So much to say, so little time

Five minutes on TV goes by very quickly. This subject is worthy of an hour-long special, but that can be saved for a future blog post. Here are a few highlights of the WCAX interview, and the essential connections you want to hold onto for community conversations about early childhood and drug addiction.

Three critical early childhood and addiction connections

1. Brain development science from birth to age 5

Brain development before age 5

2. Quality early childhood environments increase protective factors (and adverse experiences increase vulnerability to addiction and other health problems)

The Alberta Family Wellness Initiative has an extensive collection of resources on the physical and emotional links between early childhood experiences and addiction.


3. Poor early childhood environments increase risk factors and the likelihood of poor outcomes

quality early education offers protectionWhat Vermont is doing

There is a long way to go before every Vermont child has a safe, stimulating and nurturing early childhood environment from birth to age 5 — but there are some bright spots. As of January 2014, there are a few signs of progress:

  • H.270, a bill to expand access to pre-kindergarten education
  • Federal Race-to-the-Top grant to build capacity in Vermont’s early childhood system
  • Additional funding for childcare in the new Pathways out of Poverty
  • Early childhood action planning, following a statewide summit


Topics in Brief: Drug Abuse Prevention (National Institute on Drug Abuse)

Adverse Childhood Experiences (ACE) Study (Centers for Disease Control)

Building Bright Futures

Early Childhood Research: A Roundup of Recent Favorites

For those of us interested in effecting positive change in systems for early care, health and education, there have been a wealth of research studies and reports released in recent months. Here are a few of those I found most valuable.

baby with alphabet blocks

Children, dollars and sense

Researchers at the Brookings Institution recently released a brief estimating the cost and benefits of a “sustained approach to intervention” that goes from birth through adolescence. Specifically, they focus on interventions at four stages of life: birth, early childhood, elementary school, and high school. Based on evidence of real large-scale programs that have demonstrated effectiveness, the researchers conclude that the benefits due to greater academic achievement and adult outcomes (e.g., income) would outweigh the costs of investing in such a sustained approach.

Child Care Aware just released its 2013 update of their cost of child care report, which includes state-by-state data on average child care cost for infants, 4-year-olds, and school-age children in both center-based and home-based settings. Child care continues to be one of the highest budget items for families, rivaling college costs in some cases.

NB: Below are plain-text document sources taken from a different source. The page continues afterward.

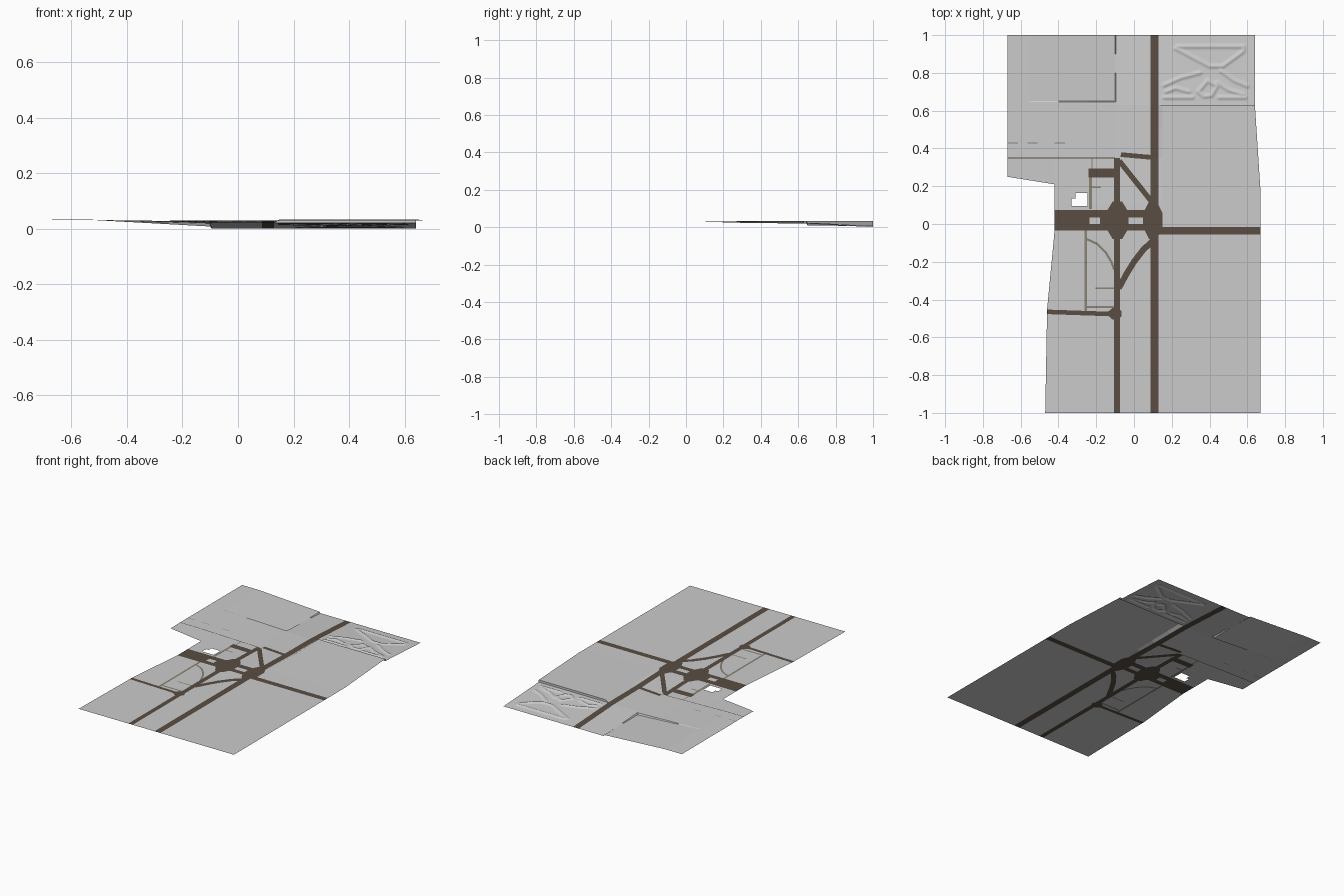
import bpy, bmesh, math
from mathutils import Vector

if "Cube" in bpy.data.objects:
    bpy.data.objects.remove(bpy.data.objects["Cube"])


def material(name, rgb):
    m = bpy.data.materials.new(name)
    m.diffuse_color = (*rgb, 1)
    m.use_nodes = True
    m.node_tree.nodes["Principled BSDF"].inputs["Base Color"].default_value = m.diffuse_color
    return m


GROUND = material("pale grey ground", (0.6, 0.6, 0.6))
ROAD = material("brown asphalt", (0.10, 0.075, 0.056))
PATH = material("grey olive path", (0.25, 0.23, 0.18))


# --- plan shapes: every one is a convex counter-clockwise polygon
def rect(x0, x1, y0, y1):
    return [(x0, y0), (x1, y0), (x1, y1), (x0, y1)]


def octagon(x, y, rx, ry):
    a = [math.radians(22.5 + 45 * i) for i in range(8)]
    return [(x + rx * 1.08 * math.cos(t), y + ry * 1.08 * math.sin(t)) for t in a]


def strip(points, w):
    out = []
    for p, q in zip(points, points[1:]):
        p, q = Vector(p), Vector(q)
        d = (q - p).normalized()
        n = Vector((-d.y, d.x)) * w / 2
        p, q = p - d * w * 0.2, q + d * w * 0.2
        out.append([tuple(v) for v in (p - n, q - n, q + n, p + n)])
    return out


def inside(p, poly):
    return all((b[0] - a[0]) * (p[1] - a[1]) - (b[1] - a[1]) * (p[0] - a[0]) > -1e-7
               for a, b in zip(poly, poly[1:] + poly[:1]))


def ramp(v, a, b):
    return min(1, max(0, (v - a) / (b - a)))


# --- heights
def road_z(y):
    return 0.029 - 0.007 * ramp(y, 0.1, 0.35) - 0.002 * ramp(y, 0.35, 0.63) - 0.02 * ramp(y, 0.63, 1)


def height(x, y):
    r = road_z(y)
    if x > 0.13:                       # raised eastern field behind a short bank
        return r + (0.029 + 0.005 * ramp(y, 0.1, 0.63) - r) * ramp(x, 0.13, 0.15)
    t = ramp(-x, 0.1, 0.55)            # north-west hillside
    edge = ramp(y, 0.645, 0.65) * ramp(-x, 0.095, 0.1)
    low = r + (0.008 - r) * edge       # terraced plot
    return low + (0.029 + 0.004 * ramp(y, 0.1, 0.35) - low) * t


# --- land outline as convex pieces
land = [
    [(-.67, .25), (-.42, .21), (.13, .21), (.13, 1), (-.67, 1)],
    rect(-.42, .13, -.03, .21),
    [(-.46, -.45), (.13, -.45), (.13, -.03), (-.42, -.03)],
    [(-.47, -1), (.13, -1), (.13, -.45), (-.46, -.45)],
    [(.13, -1), (.67, -1), (.67, .17), (.64, .63), (.13, .63)],
]
holes = [rect(-.33, -.245, .095, .135), rect(-.31, -.245, .135, .165)]

# --- roads
roads = [
    rect(.087, .13, -1, 1), rect(-.105, -.073, -1, .35),
    rect(-.42, .09, -.035, .075), rect(.13, .67, -.055, -.015),
    octagon(-.088, .02, .06, .1), octagon(.1, .02, .05, .1),
    rect(-.24, -.1, .247, .293), octagon(-.1, -.475, .035, .03),
]
roads += strip([(-.075, .33), (.1, .11)], .028)
roads += strip([(-.065, .367), (.09, .353)], .025)
roads += strip([(.105, -.085), (.05, -.135), (0, -.2), (-.04, -.265), (-.078, -.335)], .032)
roads += strip([(-.46, -.465), (-.11, -.477)], .024)
roads += strip([(-.67, .35), (-.1, .35)], .005)
islands = [rect(-.235, -.18, 0, .035), rect(-.028, .048, 0, .035)]

# --- footpaths
paths = [rect(-.262, -.248, -.46, -.035), rect(-.238, -.222, .08, .245),
         rect(-.222, -.175, .19, .199), rect(-.205, -.105, -.344, -.336),
         rect(-.262, -.105, -.445, -.433), rect(-.226, -.22, .293, .35)]
paths += strip([(-.25, -.08), (-.195, -.105), (-.15, -.15), (-.12, -.2), (-.105, -.24)], .012)
paths += [rect(x, x + .055, .427, .431) for x in (-.67, -.565, -.42)]


def cut(bm, p, q, area=None):
    """Cut the flat sheet along line p-q, only where faces touch the area."""
    faces = list(bm.faces)
    if area:
        xs, ys = [a[0] for a in area], [a[1] for a in area]
        faces = [f for f in faces
                 if max(v.co.x for v in f.verts) > min(xs) - 1e-4
                 and min(v.co.x for v in f.verts) < max(xs) + 1e-4
                 and max(v.co.y for v in f.verts) > min(ys) - 1e-4
                 and min(v.co.y for v in f.verts) < max(ys) + 1e-4]
    geom = list({e for f in faces for e in f.edges}) + list({v for f in faces for v in f.verts}) + faces
    bmesh.ops.bisect_plane(bm, geom=geom, dist=1e-5, plane_co=(p[0], p[1], 0),
                           plane_no=(q[1] - p[1], p[0] - q[0], 0))


def finish(bm, name, mat):
    bmesh.ops.recalc_face_normals(bm, faces=bm.faces)
    if sum(f.normal.z * f.calc_area() for f in bm.faces) < 0:
        bmesh.ops.reverse_faces(bm, faces=bm.faces)
    me = bpy.data.meshes.new(name)
    bm.to_mesh(me)
    ob = bpy.data.objects.new(name, me)
    bpy.context.collection.objects.link(ob)
    me.materials.append(mat)
    return ob


# --- one sheet, cut along all outlines and slope breaks
sheet = bmesh.new()
sheet.faces.new([sheet.verts.new((x, y, 0)) for x, y in rect(-.67, .67, -1, 1)])
for x in (-.55, -.4, -.25, -.1, -.095, .13, .15):
    cut(sheet, (x, -1), (x, 1))
for y in (-.5, .1, .2, .35, .5, .63, .645, .65, .8, .9):
    cut(sheet, (-1, y), (1, y))
for poly in land + holes + roads + islands + paths:
    for p, q in zip(poly, poly[1:] + poly[:1]):
        cut(sheet, p, q, poly)


def kind(f):
    c = f.calc_center_median()
    hit = lambda polys: any(inside(c, p) for p in polys)
    if not hit(land) or hit(holes):
        return None
    if hit(islands):
        return 0
    return 1 if hit(roads) else 2 if hit(paths) else 0


kinds = [kind(f) for f in sheet.faces]
for k, (name, mat) in enumerate([("ground", GROUND), ("roads", ROAD), ("footpaths", PATH)]):
    bm = sheet.copy()
    bmesh.ops.delete(bm, geom=[f for f, kk in zip(list(bm.faces), kinds) if kk != k], context='FACES')
    for v in bm.verts:
        v.co.z = height(v.co.x, v.co.y)
    finish(bm, name, mat)
sheet.free()

# --- landscaped field in the north-east with raised ridges
ridges = [
    [(.23, .94), (.58, .94), (.58, .915), (.47, .835), (.40, .835), (.22, .93)],
    [(.16, .735), (.25, .775), (.35, .80)],
    [(.46, .81), (.53, .76), (.60, .73)], [(.44, .75), (.50, .71), (.58, .685)],
    [(.34, .70), (.39, .76), (.44, .73), (.41, .68), (.37, .675), (.34, .70)],
    [(.16, .67), (.31, .67)], [(.45, .67), (.59, .67)],
    [(.17, .70), (.22, .72), (.29, .70)],
]


def ridge_z(x, y):
    p, best = Vector((x, y)), 1
    for line in ridges:
        for a, b in zip(line, line[1:]):
            a, b = Vector(a), Vector(b)
            t = min(1, max(0, (p - a).dot(b - a) / (b - a).length_squared))
            best = min(best, (p - a - t * (b - a)).length)
    return 0.006 * (1 - ramp(best, 0.003, 0.014))


bm = bmesh.new()
bmesh.ops.create_grid(bm, x_segments=84, y_segments=62, size=1)
for v in bm.verts:
    x, y = .385 + v.co.x * .255, .815 + v.co.y * .185
    v.co = (x, y, road_z(y) + ridge_z(x, y))
field = finish(bm, "landscaped_field", GROUND)
for p in field.data.polygons:
    p.use_smooth = True

# --- retaining wall between the field and the raised ground
bm = bmesh.new()
z0, z1 = road_z(.63), height(.3, .63)
bm.faces.new([bm.verts.new(c) for c in ((.13, .63, z0), (.64, .63, z0), (.64, .63, z1), (.15, .63, z1))])
finish(bm, "retaining_wall", GROUND)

A team of researchers summarized decades of research on pre-kindergarten education in a recent paper from the Society for Research in Child Development and the Foundation for Child Development. The researchers concluded that large-scale, publicly-funded pre-k can produce both short- and long-term benefits. Key to getting such results include the quality of curricula and teacher-child interactions, the availability of effective coaches and mentors for pre-k teachers, the duration of services (number of hours and years) especially for low-income children, and strategic inclusion of family supports and comprehensive services. As part of the release of the paper, the New America Foundation organized a panel to discuss its findings and implications for policy.

The importance of the first eight years

The Alliance for Early Success, in collaboration with Child Trends, released a paper that lays out the research basis for focusing on the first eight years of life as a core strategy for improving outcomes for children and families. The publication identifies a number of research-based policy choices that state leaders can make in the areas of health, family support, and learning. It further lays out choices state policymakers can make regarding standards (for both children and services), screening and assessment, and accountability systems to promote effective program implementation. As a whole, this publication can help inform a comprehensive state strategy to build a strong foundation for success as children progresses from the early childhood to the early elementary years.

The Annie E. Casey Foundation also released a paper about the importance of the first eight years. The publication calls attention to data about the well-being of 3rd graders’ cognitive development, social-emotional development, engagement in school, and physical health, highlighting disparities among income and racial groups. It issues a call to action at both the federal and state levels in three areas: strengthening family supports; improving early care and education, K-3, health care, and other services; coordinating services for children from birth through age 8. Specific recommendations are offered under each of these three areas.